Billingsgate Market Constabulary
This became the only vehicle used by the constabulary in 2017. It doesn’t carry any constabulary wording, just the City of London corporation crests. It replaces a P registration Vauxhall Astra estate dating from 1996.
In this action scene, an officer from Birmingham Market Police takes a suspect to the ground while trying to detain them.
The Birmingham Market Police was officially ended in 1976 when the employees ceased to be constables. However the name lives on today as the service continued, although the employees are not recognised as police officers.
A look at the uniform of the Birmingham Market Police from the rear as an officer surveys the empty market at the end of the day. The service does operate a small unmarked van but is primarily focussed on foot patrols.
A close up look at the cap and cap badge that is worn by the Birmingham Market Police. The cap is similar to traffic police officers’ with a white top. On the blue circle of the crest are the words ‘Market Police’.

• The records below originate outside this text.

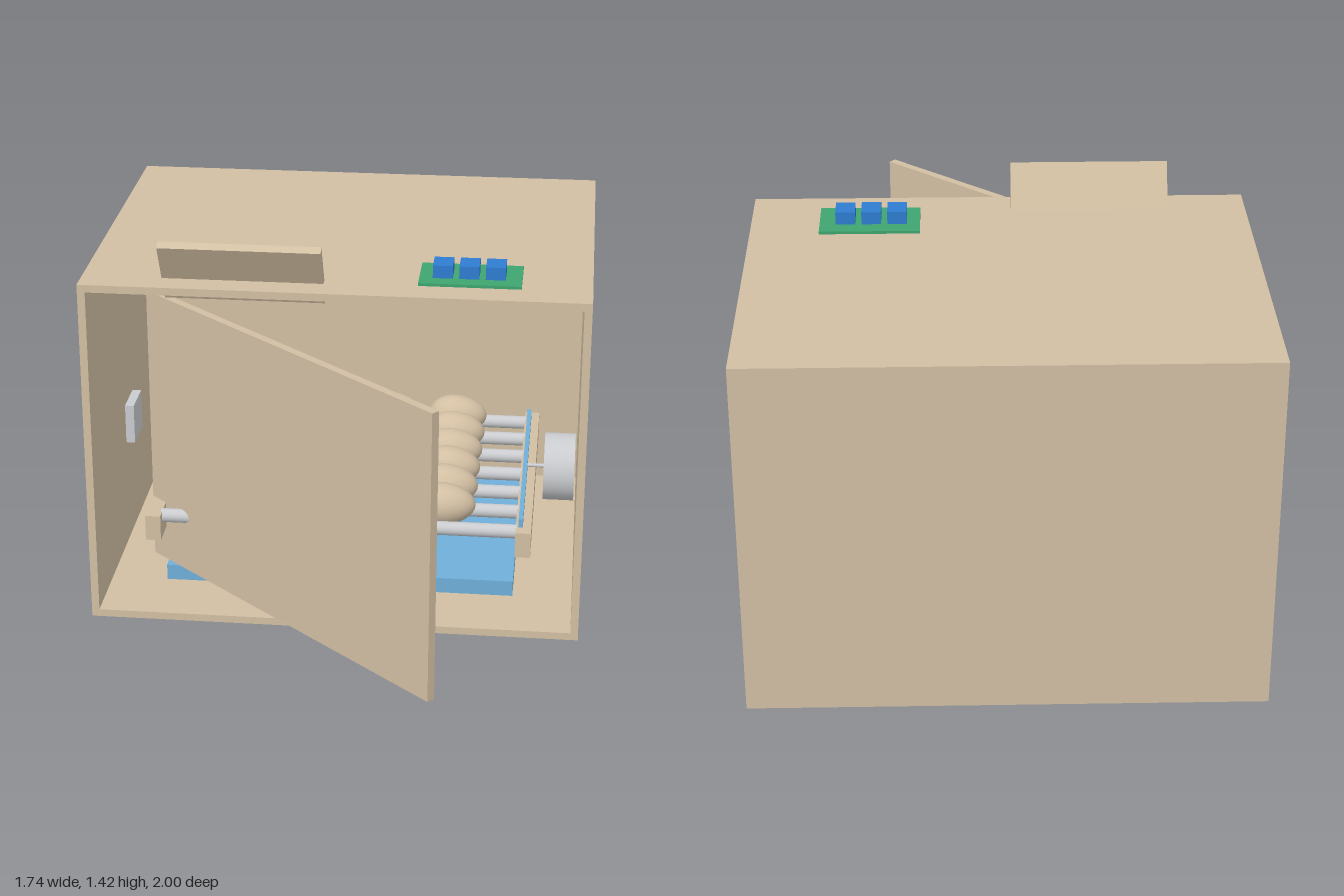
import * as THREE from 'three';

const material = (name, color) => {
  const m = new THREE.MeshStandardMaterial({ color });
  m.name = name;
  return m;
};

export function createModel() {
  const model = new THREE.Group();
  model.name = 'eggIncubator';
  const beige = material('beige', 0xd2bfa3);
  const steel = material('lightGrey', 0xc9cbce);
  const blue = material('waterBlue', 0x6fafd9);
  const green = material('boardGreen', 0x3fa56f);
  const button = material('buttonBlue', 0x2f7dd1);
  const amber = material('bulbAmber', 0xd8943c);

  const add = (name, geometry, mat, x = 0, y = 0, z = 0, parent = model) => {
    const mesh = new THREE.Mesh(geometry, mat);
    mesh.name = name;
    mesh.position.set(x, y, z);
    parent.add(mesh);
    return mesh;
  };
  // Box given by its limits on each axis
  const block = (name, mat, [x0, x1], [y0, y1], [z0, z1], parent = model) =>
    add(name, new THREE.BoxGeometry(x1 - x0, y1 - y0, z1 - z0), mat,
      (x0 + x1) / 2, (y0 + y1) / 2, (z0 + z1) / 2, parent);
  const rod = (radius, length, sides = 32) =>
    new THREE.CylinderGeometry(radius, radius, length, sides).rotateZ(Math.PI / 2);

  // Cabinet, open at the front
  const W = 0.87, H = 1.27, T = 0.027, FRONT = 0.325, MID = -0.34;
  const cabinet = new THREE.Group();
  cabinet.name = 'cabinet';
  model.add(cabinet);
  block('floor', beige, [-W, W], [0, T], [-1, FRONT], cabinet);
  block('roof', beige, [-W, W], [H - T, H], [-1, FRONT], cabinet);
  block('rightWall', beige, [-W, T - W], [T, H - T], [-1, FRONT], cabinet);
  block('leftWall', beige, [W - T, W], [T, H - T], [-1, FRONT], cabinet);
  block('backWall', beige, [T - W, W - T], [T, H - T], [-1, T - 1], cabinet);

  // Door swung ajar and the tilted vent flap on the roof
  const door = add('door', new THREE.BoxGeometry(1.447, 1.03, 0.03), beige, -0.1425, 0.63, 0.5);
  door.rotation.y = -THREE.MathUtils.degToRad(42);
  const flap = add('ventFlap', new THREE.BoxGeometry(0.555, 0.26, 0.03), beige, -0.3175, 1.3, 0.23);
  flap.rotation.x = Math.PI / 6;

  // Control board with three buttons
  block('controlBoard', green, [0.28, 0.63], [H, 1.28], [0.01, 0.215]);
  for (const x of [0.36, 0.45, 0.54])
    block('controlButton', button, [x - 0.034, x + 0.034], [1.28, 1.325], [0.07, 0.16]);

  // Two hanging lamps
  for (const x of [-0.455, 0.455]) {
    add('lampSocket', new THREE.CylinderGeometry(0.075, 0.075, 0.1, 32), steel, x, 1.193, MID);
    add('bulb', new THREE.SphereGeometry(0.09, 32, 20), amber, x, 1.09, MID);
  }

  // Sensor under the roof
  block('sensorMount', beige, [-0.11, 0.11], [1.22, 1.243], [MID - 0.08, MID + 0.08]);
  block('sensorBoard', green, [-0.08, 0.08], [1.203, 1.22], [MID - 0.055, MID + 0.055]);
  add('sensorProbe', new THREE.CylinderGeometry(0.034, 0.034, 0.06, 24), beige, 0, 1.174, MID);

  // Vent fan on the side wall
  block('wallFan', steel, [T - W, -0.81], [0.42, 0.57], [MID - 0.075, MID + 0.075]);

  // Water tray
  block('waterTray', blue, [-0.63, 0.63], [0.055, 0.113], [-0.8, 0.12]);

  // Turning rack: side rails and rollers
  for (const s of [-1, 1])
    block('sideRail', beige, s < 0 ? [-0.69, -0.635] : [0.635, 0.69], [0.25, 0.345], [-0.875, 0.195]);
  const rollerGeometry = rod(0.025, 1.28, 24);
  for (let i = 0; i < 7; i++)
    add('roller', rollerGeometry, steel, 0, 0.325, 0.14 - i * 0.16);

  // Eggs lying between the rollers, slightly pointed towards the left
  const profile = [];
  for (let i = 0; i <= 16; i++) {
    const a = Math.PI * i / 16;
    const y = -Math.cos(a);
    profile.push(new THREE.Vector2(Math.max(0, 0.077 * Math.sin(a) * (1 - 0.12 * y)), 0.112 * y));
  }
  const eggGeometry = new THREE.LatheGeometry(profile, 24).rotateZ(-Math.PI / 2);
  for (let row = 0; row < 6; row++)
    for (let col = 0; col < 4; col++)
      add('egg', eggGeometry, beige, -0.375 + col * 0.25, 0.383, 0.06 - row * 0.16);

  // Motor, its shaft and the link bar that turns the rollers
  add('motor', rod(0.125, 0.113, 40), steel, 0.778, 0.365, MID);
  add('motorShaft', rod(0.007, 0.08, 16), steel, 0.69, 0.365, MID);
  block('linkBar', blue, [0.644, 0.66], [0.347, 0.378], [-0.83, 0.15]);

  return model;
}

EF07 MKO This is a Ford Ranger that is used by New Spitalfield Market Constabulary. It has a simple red stripe down the side and an amber light bar. It is the only car used by the constabulary that is part of the City of London Corporation.
The rear view. Notice how the amber light cannot be seen from the rear when the car is being driven around the grounds of the large fruit and veg market. They deal with matters including stopping illegal immigrants and providing emergency medical assistance.
P838 HMC Billingsgate Market Constabulary uses this Vauxhall Astra estate. It has a yellow stripe down each side and constabulary markings. It is the only vehicle they have to get around the fish market site.
The rear view, showing flammable and compressed gas warning signs. The car previously had a blue light attached to the roof that has now been permanently removed.
A constable of Smithfield Market’s London Central Markets Constabulary poses by the entrance to their office. The constabulary do not operate any vehicles as they can easily walk around the meat market. The constabulary falls under the City of London Corporation.
A Beadle of Burlington Arcade poses in a shop entrance wearing the traditional uniform of top hat and waistcoat. The Beadles are there to enforce the rules of the arcade and have been doing so since its opening in 1819.
Rules include no whistling, no running and no carrying of large items. They claim to be the smallest private police force in existence with four beadles.
A general view of the 200 metre long covered luxury arcade they patrol. Due to its compact and indoor nature, no vehicles are required by the Beadles.
A plaque showing some of the rules enforced by the Beadles.
The rear view of the van, with Crimestoppers and City Safe logos.
Liverpool was the first city to introduce markets police in 1860. The force operated at the Edge Lane market where they provided security, bye-law enforcement and traffic management services. The service was disbanded in 2005 by Liverpool City Council.